Required action
What you give back must match the records below exactly, apart from the pictures, which are omitted.

____________________

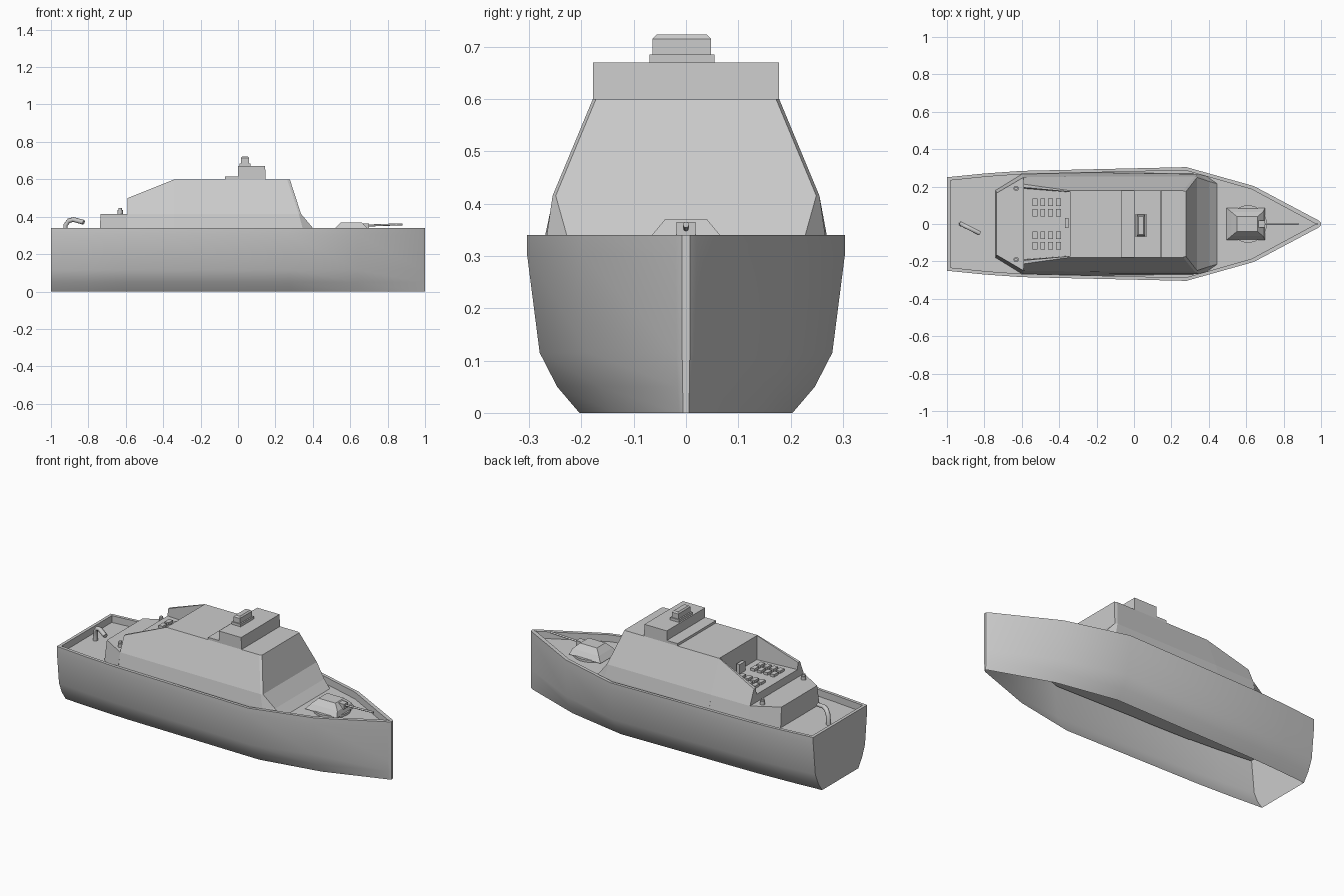
import bpy, bmesh, math

if "Cube" in bpy.data.objects:
    bpy.data.objects.remove(bpy.data.objects["Cube"])


def loft(name, rings, cap_start=True, cap_end=True, smooth=False):
    """Join closed rings of equal length into one skin."""
    bm = bmesh.new()
    vs = [[bm.verts.new(p) for p in r] for r in rings]
    n = len(rings[0])
    for a, b in zip(vs, vs[1:]):
        for i in range(n):
            j = (i + 1) % n
            bm.faces.new((a[i], a[j], b[j], b[i]))
    if cap_start:
        bm.faces.new(vs[0][::-1])
    if cap_end:
        bm.faces.new(vs[-1])
    bmesh.ops.recalc_face_normals(bm, faces=bm.faces)
    me = bpy.data.meshes.new(name)
    bm.to_mesh(me)
    bm.free()
    ob = bpy.data.objects.new(name, me)
    bpy.context.collection.objects.link(ob)
    if smooth:
        bpy.ops.object.select_all(action='DESELECT')
        ob.select_set(True)
        bpy.context.view_layer.objects.active = ob
        bpy.ops.object.shade_smooth_by_angle(angle=math.radians(30))
    return ob


def plan(half, z):
    """Mirror a half outline across y = 0 at height z."""
    return [(x, y, z) for x, y in half] + [(x, -y, z) for x, y in reversed(half)]


def rect(x0, x1, hy, z, y=0):
    return [(x0, y - hy, z), (x1, y - hy, z), (x1, y + hy, z), (x0, y + hy, z)]


def box(name, x0, x1, hy, z0, z1, y=0):
    return loft(name, [rect(x0, x1, hy, z0, y), rect(x0, x1, hy, z1, y)])


def cylinder(name, loc, r, depth, rot=(0, 0, 0), n=16):
    bpy.ops.mesh.primitive_cylinder_add(vertices=n, radius=r, depth=depth, location=loc, rotation=rot)
    ob = bpy.context.object
    ob.name = name
    bpy.ops.object.shade_smooth_by_angle(angle=math.radians(40))
    return ob


# Hull with open bottom, rim and sunken deck
outline = [(-1, .25), (-.8, .27), (-.6, .284), (.28, .304), (.64, .203), (.985, .02), (1, .008)]
inner = [(x * .982, max(y - .017, .002)) for x, y in outline]
rings = [plan([(x, y * s) for x, y in outline], z)
         for z, s in [(0, .67), (.05, .81), (.115, .92), (.305, 1), (.34, 1)]]
rings += [plan(inner, .34), plan(inner, .30)]
loft("hull", rings, cap_start=False, smooth=True)

# Main superstructure with sloped sides and raked front
loft("superstructure", [
    plan([(-.34, .277), (.37, .268), (.445, .215)], .30),
    plan([(-.34, .269), (.345, .266), (.40, .228)], .34),
    plan([(-.34, .253), (.325, .255), (.337, .249)], .415),
    plan([(-.34, .178), (.262, .178), (.277, .172)], .60)])

# Recessed launch deck between sloping side walls
def aft_section(x, half):
    return [(x, y, z) for y, z in half] + [(x, -y, z) for y, z in reversed(half)]

loft("launch_deck", [
    aft_section(-.59, [(.27, .3), (.25, .415), (.213, .5), (.195, .5), (.19, .46)]),
    aft_section(-.34, [(.277, .3), (.253, .415), (.178, .6), (.172, .6), (.17, .46)])])

# Launch cells
for side in (-1, 1):
    for row in (.06, .115):
        for i in range(4):
            x = -.53 + i * .042
            box("launch_cell", x - .013, x + .013, .02, .455, .475, side * row)
box("deck_director", -.37, -.35, .026, .455, .515, .005)

# Low aft house with tapering plan
loft("aft_house", [
    plan([(-.59, .272), (-.74, .18)], .30),
    plan([(-.59, .25), (-.735, .165)], .415)])
for side in (-1, 1):
    cylinder("aft_post", (-.63, side * .19, .42), .014, .03)
    cylinder("aft_post_cap", (-.63, side * .19, .44), .009, .012)

# Bridge block and roof sensor
box("bridge_step", -.07, .01, .178, .59, .614)
loft("bridge_block", [rect(0, .148, .178, .59), rect(0, .145, .178, .67)])
box("sensor_base", .008, .066, .062, .665, .685, -.008)
loft("sensor_head", [rect(.016, .058, .056, .68, -.008), rect(.016, .058, .056, .715, -.008),
                     rect(.023, .051, .048, .723, -.008)])

# Bow gun
cylinder("gun_ring", (.61, 0, .306), .1, .014, n=32)
loft("gun_turret", [rect(.495, .70, .085, .31), rect(.52, .69, .065, .34), rect(.55, .66, .04, .37)])
box("gun_mantlet", .64, .70, .018, .335, .365)
cylinder("gun_barrel", (.78, 0, .356), .0055, .2, (0, math.radians(88), 0), 12)

# Stern crane
cu = bpy.data.curves.new("stern_crane", 'CURVE')
cu.dimensions = '3D'
cu.bevel_depth = .013
cu.bevel_resolution = 1
cu.use_fill_caps = True
path = [(-.925, 0, .30), (-.922, 0, .355), (-.905, -.01, .378), (-.88, -.022, .385), (-.825, -.05, .37)]
sp = cu.splines.new('POLY')
sp.points.add(len(path) - 1)
for pt, co in zip(sp.points, path):
    pt.co = (*co, 1)
bpy.context.collection.objects.link(bpy.data.objects.new("stern_crane", cu))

____________________

Your response
import bpy, bmesh, math

if "Cube" in bpy.data.objects:
    bpy.data.objects.remove(bpy.data.objects["Cube"])


def loft(name, rings, cap_start=True, cap_end=True, smooth=False):
    """Join closed rings of equal length into one skin."""
    bm = bmesh.new()
    vs = [[bm.verts.new(p) for p in r] for r in rings]
    n = len(rings[0])
    for a, b in zip(vs, vs[1:]):
        for i in range(n):
            j = (i + 1) % n
            bm.faces.new((a[i], a[j], b[j], b[i]))
    if cap_start:
        bm.faces.new(vs[0][::-1])
    if cap_end:
        bm.faces.new(vs[-1])
    bmesh.ops.recalc_face_normals(bm, faces=bm.faces)
    me = bpy.data.meshes.new(name)
    bm.to_mesh(me)
    bm.free()
    ob = bpy.data.objects.new(name, me)
    bpy.context.collection.objects.link(ob)
    if smooth:
        bpy.ops.object.select_all(action='DESELECT')
        ob.select_set(True)
        bpy.context.view_layer.objects.active = ob
        bpy.ops.object.shade_smooth_by_angle(angle=math.radians(30))
    return ob


def plan(half, z):
    """Mirror a half outline across y = 0 at height z."""
    return [(x, y, z) for x, y in half] + [(x, -y, z) for x, y in reversed(half)]


def rect(x0, x1, hy, z, y=0):
    return [(x0, y - hy, z), (x1, y - hy, z), (x1, y + hy, z), (x0, y + hy, z)]


def box(name, x0, x1, hy, z0, z1, y=0):
    return loft(name, [rect(x0, x1, hy, z0, y), rect(x0, x1, hy, z1, y)])


def cylinder(name, loc, r, depth, rot=(0, 0, 0), n=16):
    bpy.ops.mesh.primitive_cylinder_add(vertices=n, radius=r, depth=depth, location=loc, rotation=rot)
    ob = bpy.context.object
    ob.name = name
    bpy.ops.object.shade_smooth_by_angle(angle=math.radians(40))
    return ob


# Hull with open bottom, rim and sunken deck
outline = [(-1, .25), (-.8, .27), (-.6, .284), (.28, .304), (.64, .203), (.985, .02), (1, .008)]
inner = [(x * .982, max(y - .017, .002)) for x, y in outline]
rings = [plan([(x, y * s) for x, y in outline], z)
         for z, s in [(0, .67), (.05, .81), (.115, .92), (.305, 1), (.34, 1)]]
rings += [plan(inner, .34), plan(inner, .30)]
loft("hull", rings, cap_start=False, smooth=True)

# Main superstructure with sloped sides and raked front
loft("superstructure", [
    plan([(-.34, .277), (.37, .268), (.445, .215)], .30),
    plan([(-.34, .269), (.345, .266), (.40, .228)], .34),
    plan([(-.34, .253), (.325, .255), (.337, .249)], .415),
    plan([(-.34, .178), (.262, .178), (.277, .172)], .60)])

# Recessed launch deck between sloping side walls
def aft_section(x, half):
    return [(x, y, z) for y, z in half] + [(x, -y, z) for y, z in reversed(half)]

loft("launch_deck", [
    aft_section(-.59, [(.27, .3), (.25, .415), (.213, .5), (.195, .5), (.19, .46)]),
    aft_section(-.34, [(.277, .3), (.253, .415), (.178, .6), (.172, .6), (.17, .46)])])

# Launch cells
for side in (-1, 1):
    for row in (.06, .115):
        for i in range(4):
            x = -.53 + i * .042
            box("launch_cell", x - .013, x + .013, .02, .455, .475, side * row)
box("deck_director", -.37, -.35, .026, .455, .515, .005)

# Low aft house with tapering plan
loft("aft_house", [
    plan([(-.59, .272), (-.74, .18)], .30),
    plan([(-.59, .25), (-.735, .165)], .415)])
for side in (-1, 1):
    cylinder("aft_post", (-.63, side * .19, .42), .014, .03)
    cylinder("aft_post_cap", (-.63, side * .19, .44), .009, .012)

# Bridge block and roof sensor
box("bridge_step", -.07, .01, .178, .59, .614)
loft("bridge_block", [rect(0, .148, .178, .59), rect(0, .145, .178, .67)])
box("sensor_base", .008, .066, .062, .665, .685, -.008)
loft("sensor_head", [rect(.016, .058, .056, .68, -.008), rect(.016, .058, .056, .715, -.008),
                     rect(.023, .051, .048, .723, -.008)])

# Bow gun
cylinder("gun_ring", (.61, 0, .306), .1, .014, n=32)
loft("gun_turret", [rect(.495, .70, .085, .31), rect(.52, .69, .065, .34), rect(.55, .66, .04, .37)])
box("gun_mantlet", .64, .70, .018, .335, .365)
cylinder("gun_barrel", (.78, 0, .356), .0055, .2, (0, math.radians(88), 0), 12)

# Stern crane
cu = bpy.data.curves.new("stern_crane", 'CURVE')
cu.dimensions = '3D'
cu.bevel_depth = .013
cu.bevel_resolution = 1
cu.use_fill_caps = True
path = [(-.925, 0, .30), (-.922, 0, .355), (-.905, -.01, .378), (-.88, -.022, .385), (-.825, -.05, .37)]
sp = cu.splines.new('POLY')
sp.points.add(len(path) - 1)
for pt, co in zip(sp.points, path):
    pt.co = (*co, 1)
bpy.context.collection.objects.link(bpy.data.objects.new("stern_crane", cu))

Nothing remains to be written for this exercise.